> **REQUIRED ACTION**
When you return the lines below, go from the first through the line with "bm = bmesh.new()", keep them exact, and leave out every picture.
[Start of Attachment]
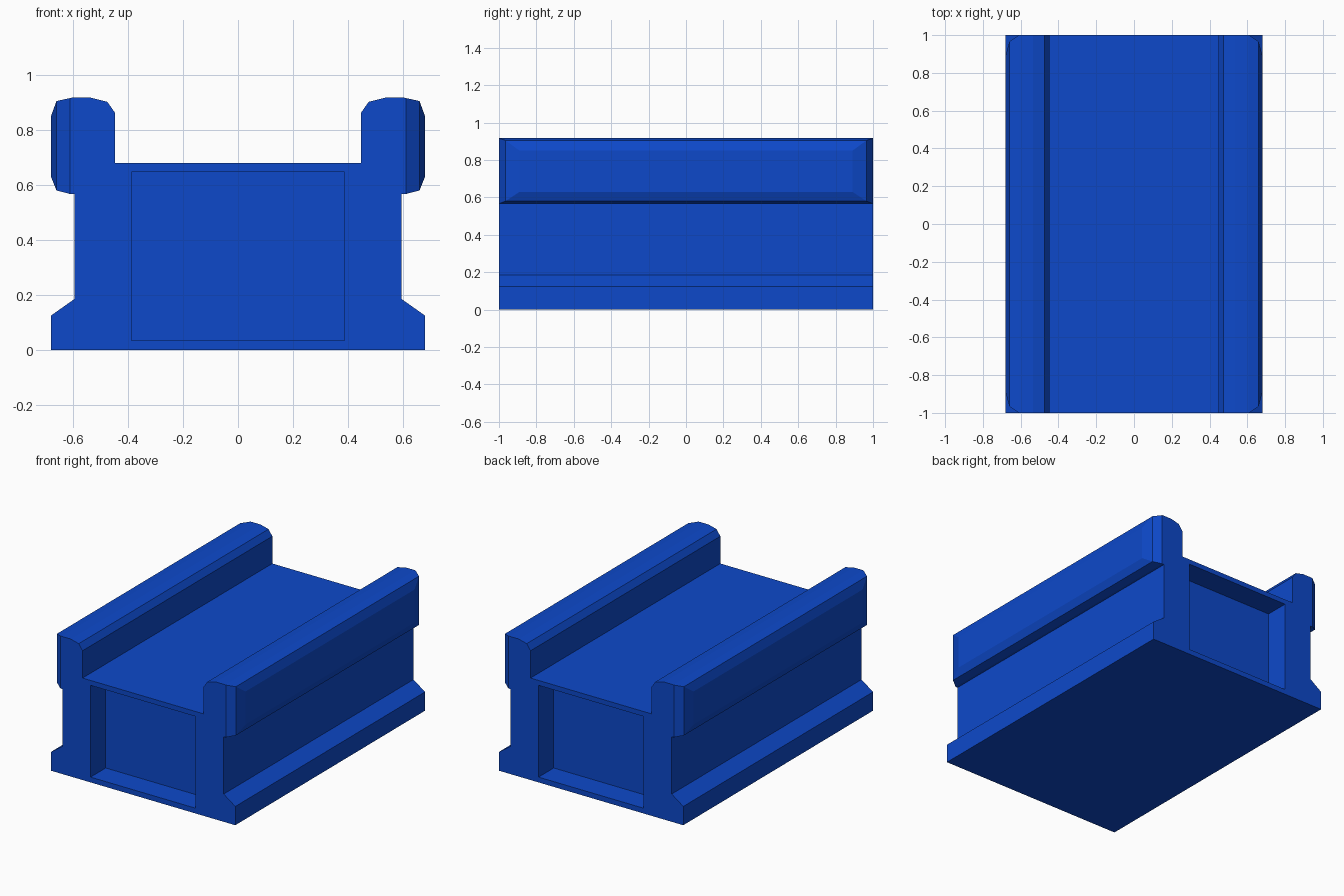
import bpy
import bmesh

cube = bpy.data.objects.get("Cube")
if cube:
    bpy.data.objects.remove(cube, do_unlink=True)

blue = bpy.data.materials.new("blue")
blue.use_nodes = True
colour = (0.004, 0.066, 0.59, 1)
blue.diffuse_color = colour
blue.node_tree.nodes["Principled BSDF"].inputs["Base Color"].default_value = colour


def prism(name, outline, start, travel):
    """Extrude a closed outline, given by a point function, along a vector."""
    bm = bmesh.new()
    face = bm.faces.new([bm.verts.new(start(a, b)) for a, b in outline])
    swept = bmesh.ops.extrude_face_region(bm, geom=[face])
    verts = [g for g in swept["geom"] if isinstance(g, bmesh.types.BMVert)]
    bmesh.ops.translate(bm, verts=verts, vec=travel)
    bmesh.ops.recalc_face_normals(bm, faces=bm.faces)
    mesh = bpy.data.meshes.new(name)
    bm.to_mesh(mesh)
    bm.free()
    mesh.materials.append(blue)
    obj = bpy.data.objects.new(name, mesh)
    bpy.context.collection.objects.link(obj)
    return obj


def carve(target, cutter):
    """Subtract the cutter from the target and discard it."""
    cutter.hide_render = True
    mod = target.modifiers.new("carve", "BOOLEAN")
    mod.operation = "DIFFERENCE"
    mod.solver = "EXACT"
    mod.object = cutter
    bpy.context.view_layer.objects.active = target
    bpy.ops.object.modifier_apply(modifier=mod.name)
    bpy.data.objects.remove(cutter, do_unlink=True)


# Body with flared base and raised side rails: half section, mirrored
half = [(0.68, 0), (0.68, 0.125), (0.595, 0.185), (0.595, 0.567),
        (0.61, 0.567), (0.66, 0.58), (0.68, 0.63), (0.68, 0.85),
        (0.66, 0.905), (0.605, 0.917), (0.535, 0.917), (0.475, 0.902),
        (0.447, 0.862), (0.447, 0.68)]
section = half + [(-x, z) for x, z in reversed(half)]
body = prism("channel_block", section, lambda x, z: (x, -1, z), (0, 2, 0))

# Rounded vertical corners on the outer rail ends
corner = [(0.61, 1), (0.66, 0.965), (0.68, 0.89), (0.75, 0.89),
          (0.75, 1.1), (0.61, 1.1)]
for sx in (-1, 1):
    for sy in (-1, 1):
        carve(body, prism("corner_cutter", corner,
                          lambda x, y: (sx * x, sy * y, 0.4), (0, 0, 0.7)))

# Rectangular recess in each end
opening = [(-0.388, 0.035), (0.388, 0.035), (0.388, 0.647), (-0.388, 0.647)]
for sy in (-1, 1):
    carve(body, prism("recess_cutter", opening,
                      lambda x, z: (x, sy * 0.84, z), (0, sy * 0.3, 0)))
[End of Attachment]
> **RESULT FOR THIS EXERCISE**
import bpy
import bmesh

cube = bpy.data.objects.get("Cube")
if cube:
    bpy.data.objects.remove(cube, do_unlink=True)

blue = bpy.data.materials.new("blue")
blue.use_nodes = True
colour = (0.004, 0.066, 0.59, 1)
blue.diffuse_color = colour
blue.node_tree.nodes["Principled BSDF"].inputs["Base Color"].default_value = colour


def prism(name, outline, start, travel):
    """Extrude a closed outline, given by a point function, along a vector."""
    bm = bmesh.new()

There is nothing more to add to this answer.